Last summer, a downed wire was reported in Garden City. DTE’s first responders went out with barrier tape and door hangers to corner off the hazard and notify the surrounding businesses and residences. The situation did not meet “stand by” criteria so they left. Problem solved, or so they thought.

What the first responders didn’t realize was this downed wire was outside the Garden City Fire Department. And it was drastically hindering their fire trucks from responding to emergencies.

They followed the correct process but misunderstood the urgency that was needed. It took three days to finally take care of the downed wire. This was unacceptable for customers.

DTE CEO Jerry Norcia’s message to employees has been clear. Sometimes processes get in the way of doing what’s best for customers. When we find a gap in a process, we need to take a step back, work together to fix the problem and close the gaps in pursuit of putting Purpose over process to provide better service to customers.

In this case, a cross-functional team of DTE employees worked together to develop a new process, which may help to save lives in the future.

“When we learned that we were impacting the Garden City Fire and Police Department’s ability to do their job, we decided to do a little more research to find out how we could make this situation better for the community,” said Russel Pogats, manager, Emergency Preparedness and Storm at DTE. “We ended up partnering with our Corporate and Government Affairs team, our regional managers and local fire and police departments to figure this out and create a new process.”

Now emergency personnel have a direct line to call DTE in severe situations. This assures that the urgency is understood, and we’re able to dispatch a crew to the emergency location as soon as possible. In return, firefighters are freed up faster to respond to other calls for assistance.

The team’s work also improved communication between fire chiefs, DTE’s EPS team and regional managers, and yielded better results. This has never been more evident than the recent catastrophic storm.

During the storm, Garden City Fire Chief Catherine Harman could not get through on the dedicated line due to the extremely high call volume. Russel Pogats and Barbara Rykwalder, DTE’s Wayne County regional manager, worked directly with her and central dispatch to record the downed wire locations and get crews to those locations immediately.

Barbara also sent daily text messages to key community officials, whose communities were affected by the storm, to share DTE’s communications updates.
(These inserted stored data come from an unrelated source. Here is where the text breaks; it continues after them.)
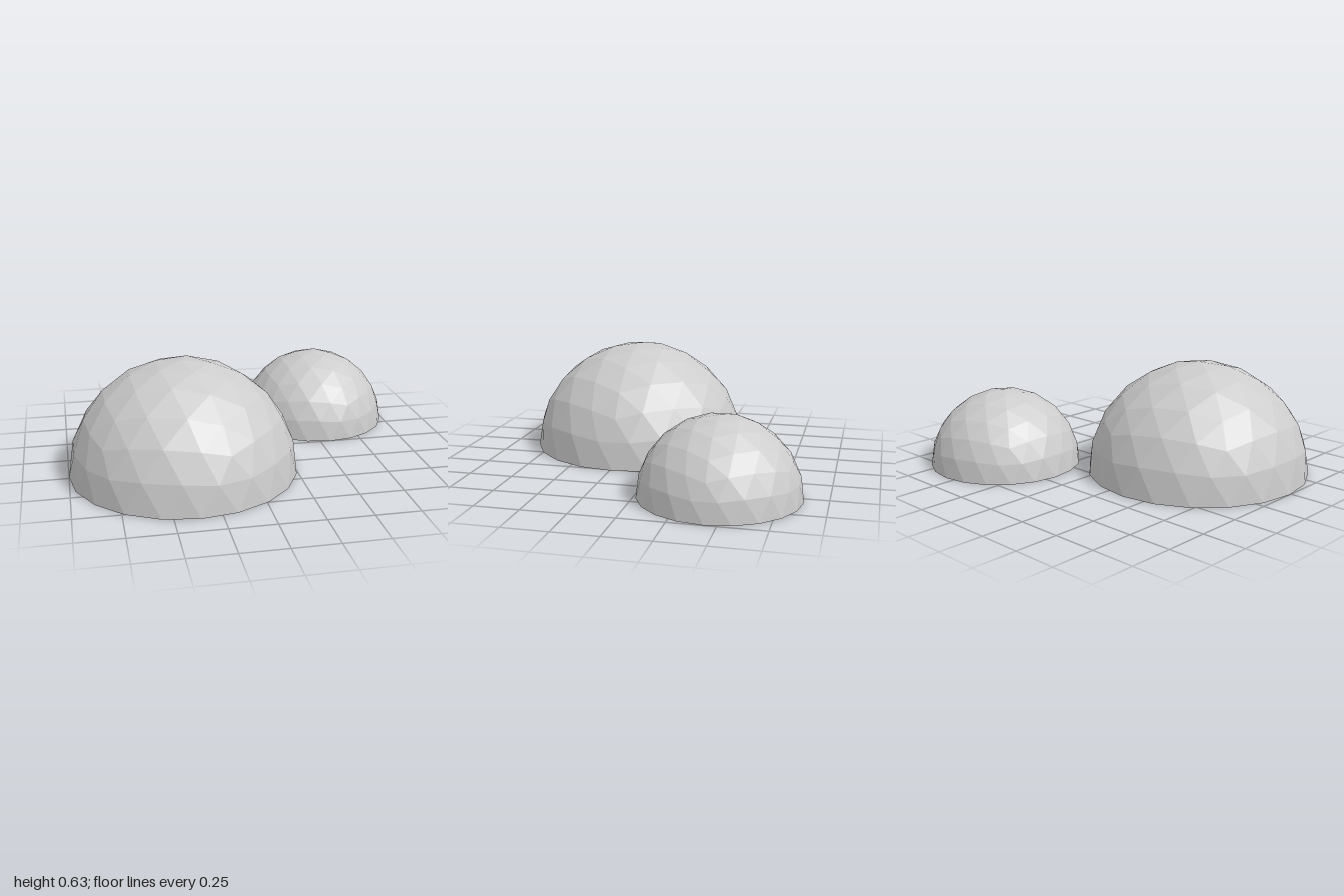
import * as THREE from 'three';

const panelMaterial = new THREE.MeshStandardMaterial({ color: 0xcccccc, side: THREE.DoubleSide, flatShading: true });
panelMaterial.name = 'light grey panels';

// Open shell: upper half of a four-frequency geodesic sphere with a five-fold hub at the top
function makeDome(name, radius, x, z) {
  const sphere = new THREE.IcosahedronGeometry(radius, 3);
  sphere.rotateZ(-Math.atan2(1, (1 + Math.sqrt(5)) / 2));
  const pos = sphere.attributes.position;
  const points = [];
  for (let i = 0; i < pos.count; i += 3) {
    const corners = [0, 1, 2].map((k) => new THREE.Vector3().fromBufferAttribute(pos, i + k));
    if (corners[0].y + corners[1].y + corners[2].y < 1e-3) continue;
    // Rim corners rest exactly on the ground
    corners.forEach((c) => { if (Math.abs(c.y) < 1e-4) c.y = 0; });
    points.push(...corners);
  }
  const shell = new THREE.BufferGeometry().setFromPoints(points);
  shell.computeVertexNormals();
  const dome = new THREE.Mesh(shell, panelMaterial);
  dome.name = name;
  dome.position.set(x, 0, z);
  return dome;
}

export function createModel() {
  const model = new THREE.Group();
  model.name = 'geodesicDomes';
  model.add(
    makeDome('largeDome', 0.635, -0.365, 0.235),
    makeDome('smallDome', 0.438, 0.56, -0.435),
  );
  return model;
}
This allowed them to be posted to city websites to keep residents informed on the outages and our restoration efforts.

“I enjoy my job as regional manager because it allows me the opportunity to make a difference each day,” Rykwalder said. “I especially value collaborating with my leaders, co-workers, and all of DTE’s dedicated employees, who give 110 percent effort every day to creatively solve issues in the communities we serve.”

Through this collaboration, DTE successfully implemented a new process that emphasizes Purpose and better serves customers. DTE is also working with the Bureau of Fire Service to develop an electrical safety class for firefighters.

The work has not gone unnoticed. Garden City Fire Chief Harman even wrote a letter thanking DTE’s teams for their efforts.

“On behalf of the entire community of Garden City, I want to express our deepest gratitude for DTE’s efforts to safely restore 33 downed power lines in our city throughout the month of July,” Chief Harman said. “Thank you for partnering with us to keep Garden City safe.”